We don't exactly know what happened, why they chose to go out to the middle of the Arizona-Mexico border and build their own Tijuana instead of filming only a few miles south of Hollywood and even less miles north of where they filmed Titanic (1997) and Pearl Harbor (2002). We aren't really in an inconvenient place. It's more likely that Arizona was both cheaper, and easier for them to get away with the false idea of Tijuana being no more than a border town stuck in the 1920s. The Baja California Tourism Secretary told FoxNewsLatino.com that they, while not enthusiastic about the way Tijuana would be represented on film, weren't opposed to the project and even invited producers to come and sea more of what the city has to offer. But, Nogales got the role of Tijuana, instead of Tijuana getting the role of Tijuana.

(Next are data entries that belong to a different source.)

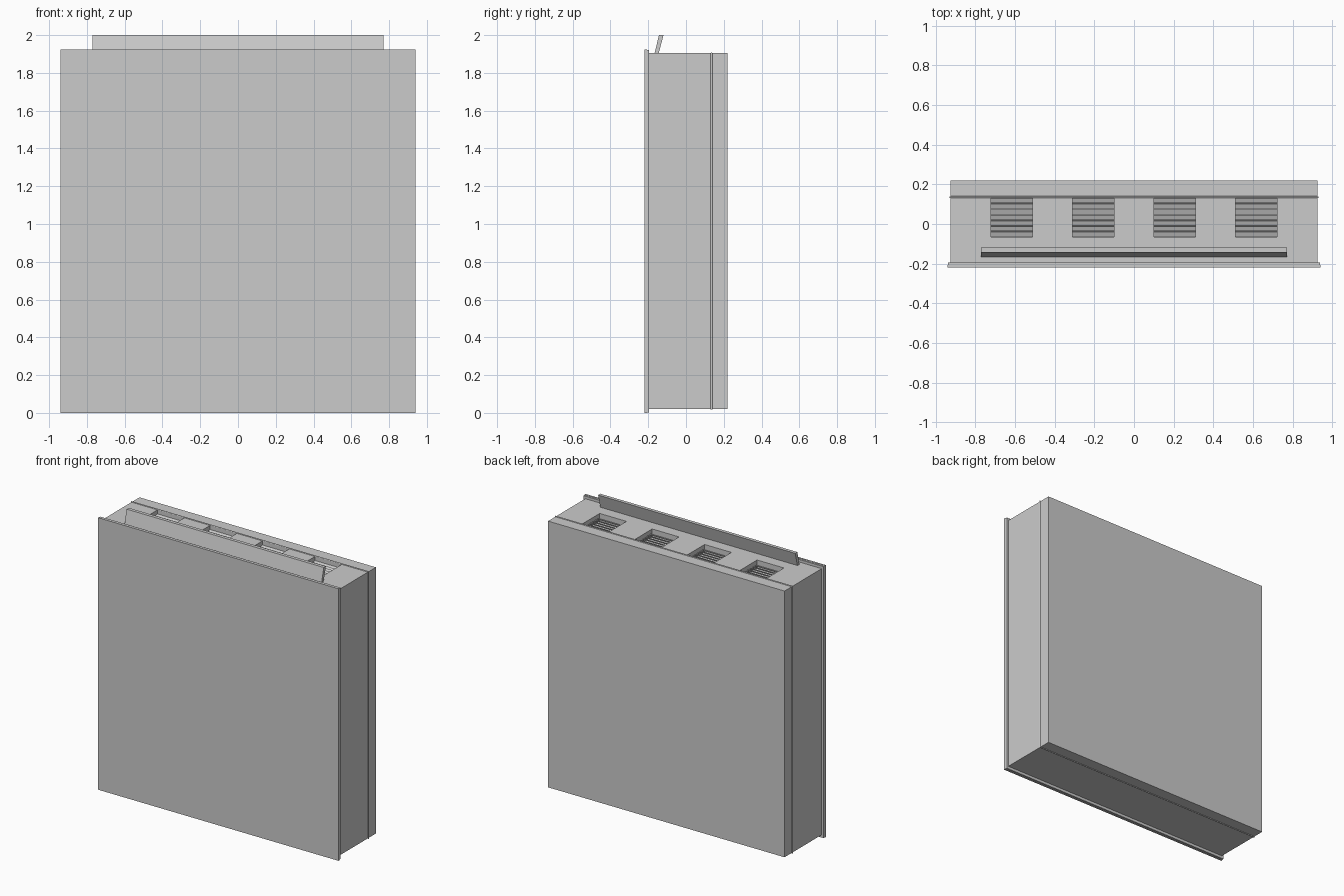
import bpy, bmesh
from math import sin, cos, pi, radians
from mathutils import Matrix

if "Cube" in bpy.data.objects:
    bpy.data.objects.remove(bpy.data.objects["Cube"])


def make_object(name, bm):
    bmesh.ops.recalc_face_normals(bm, faces=bm.faces)
    mesh = bpy.data.meshes.new(name)
    bm.to_mesh(mesh)
    bm.free()
    obj = bpy.data.objects.new(name, mesh)
    bpy.context.collection.objects.link(obj)
    return obj


def add_box(bm, x, y, z, tilt=0.0):
    """Box from (min, max) ranges, optionally tilted about its own x axis."""
    centre = [(a + b) / 2 for a, b in (x, y, z)]
    size = [b - a for a, b in (x, y, z)]
    bmesh.ops.create_cube(bm, size=1, matrix=Matrix.Translation(centre)
                          @ Matrix.Rotation(tilt, 4, 'X')
                          @ Matrix.Diagonal((*size, 1)))


def box(name, x, y, z):
    bm = bmesh.new()
    add_box(bm, x, y, z)
    return make_object(name, bm)


TOP, BOTTOM, HALF = 1.904, 0.021, 0.925
VENT_X = [-0.616, -0.205, 0.205, 0.616]
VENT_W, VENT_Y0, VENT_Y1 = 0.105, -0.065, 0.132
VENT_DEPTH = 0.055

# Cabinet body with vent recesses cut in its top
body = box("cabinet_body", (-HALF, HALF), (-0.196, 0.22), (BOTTOM, TOP))
cut = bmesh.new()
for cx in VENT_X:
    add_box(cut, (cx - VENT_W, cx + VENT_W), (VENT_Y0, VENT_Y1),
            (TOP - VENT_DEPTH, TOP + 0.05))
cutter = make_object("vent_cutter", cut)
cutter.hide_render = True
cutter.hide_viewport = True
mod = body.modifiers.new("vent_recesses", 'BOOLEAN')
mod.operation = 'DIFFERENCE'
mod.solver = 'EXACT'
mod.object = cutter

# Front panel with a thin backing layer behind it
box("front_panel", (-0.94, 0.94), (-0.22, -0.207), (0.0, 1.924))
box("panel_backing", (-0.938, 0.938), (-0.207, -0.195), (0.002, 1.922))

# Louvre slats in each vent
SLATS = 7
pitch = (VENT_Y1 - VENT_Y0) / SLATS
for i, cx in enumerate(VENT_X):
    bm = bmesh.new()
    for k in range(SLATS):
        y = VENT_Y0 + pitch * (k + 0.5)
        add_box(bm, (cx - VENT_W, cx + VENT_W), (y - 0.0125, y + 0.0125),
                (TOP - 0.037, TOP - 0.032), radians(20))
    make_object(f"vent_slats_{i + 1}", bm)

# Leaning plate on top: slanted profile extruded along x
bm = bmesh.new()
profile = [(-0.167, TOP - 0.002), (-0.145, TOP - 0.002), (-0.119, 2.0), (-0.143, 2.0)]
face = bm.faces.new([bm.verts.new((-0.771, y, z)) for y, z in profile])
ext = bmesh.ops.extrude_face_region(bm, geom=[face])
bmesh.ops.translate(bm, vec=(1.542, 0, 0),
                    verts=[v for v in ext["geom"] if isinstance(v, bmesh.types.BMVert)])
make_object("leaning_top_plate", bm)

# Half-round bead running around the cabinet near the back
bm = bmesh.new()
R, STEPS = 0.005, 6
rings = []
for s in range(STEPS + 1):
    a = pi * s / STEPS
    e, y = R * sin(a) - 0.0005, 0.135 + R * cos(a)
    rings.append([bm.verts.new(p) for p in (
        (-HALF - e, y, BOTTOM - e), (HALF + e, y, BOTTOM - e),
        (HALF + e, y, TOP + e), (-HALF - e, y, TOP + e))])
for s in range(len(rings)):
    a, b = rings[s], rings[(s + 1) % len(rings)]
    for j in range(4):
        n = (j + 1) % 4
        bm.faces.new((a[j], a[n], b[n], b[j]))
make_object("seam_bead", bm)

On the other hand though, there was a large pushback by many in the city, both in the real world and social media online, to prevent this "image" of Tijuana from being presented as the truth. For years now, many have been obsessive about how the stereotype would hurt the work put into both the recovery from the drug war violence and the financial crisis.
But all those who fear a movie, have to remember that the key to better the image of Tijuana is as simple as it is daunting: just improve Tijuana. Image and P.R. worries should only concern us in so much as it affects our way of life or helps attract investment for the city, but it shouldn't be just to make us feel good.
This fear about portraying a caricature of Tijuana as a wild border town with shingle roof houses and cobbled-stone streets (there are almost none in Tj) is mostly a response to our insecurities about the real and dangerous types of crime and problems affecting both our city and Mexico. We can only dream of the times of when our "worst" problems were merely prostitution and too many drunk Americans.
The "image" problem or fear of Tijuana not always being this icon of Mexican-American blend of cultures and Baja food, but the more common image of it being full of Las Vegas type of fun, distresses mostly big businesses that rely on tourism. And even so, businesses that say "NO" to investing in the region based on what they see in The Hangover, The Simpsons, Weeds y other media, perhaps aren't really worth keeping in the first place. Maquiladoras, software companies, restaurants, financiers and other sectors come here because it's good for business and see much more than a small town full of curios. What we should be doing, more than worrying about movies, is putting more resources into business development agencies, both public and private, so that they may attract truly valuable and important investments to the region, including film industry ones. And of course, helping natives succeed and improve their own lives so that Tijuana may thrive with its own people.
In the end, the type of crime or "bad publicity" that comes out of several films about Tijuana isn't even the one that really worries foreigners and investors. Multinational companies are used to petty crime and worse looking cities than Tijuana in the world. Instead, it's the beheadings, the bodies dissolved in acid, shot, hanged and kidnaped stories that scares them and are sadly unique to the Mexican drug war.
Can anyone seriously believe that The Hangover will affect TJ's reputation? I'm not saying that we should proudly wear the myth as a badge of honor, but neither should we be saying NO or throw only mixed signals at a multimillion-dollar production.
We could've and should've done a better job of keeping some of the production and benefit for our local economy, as it happens with national sports teams, assembly plants and conventions. It is very likely that even then they would have gone on and built their pueblo in Arizona, but at least producers and actors would've had the chance of seeing Tijuana for what she really is. And of course, the economic spillover would've been good compensation for our troubles.
But, as I said, we only got to keep the same old image of a small, dingy border town and none of the money.
Jose Luis Sanchez Macias is a Communications major from the Universidad Autónoma de Baja California university. He has been part of the iDigital Creative Studio team in the city of Tijuana, as a Marketing Analyst and writing for some productions, as well as a collaborator on the first public television channel in the city, tvTijuana, highlighting his hosting duties in the CocinArte cooking show on the same channel, and general production assistant.
Currently, he works as a Writing and Editing Collaborator and Translator for the Bilingual Business Development Magazine, Business Conexión in Tijuana.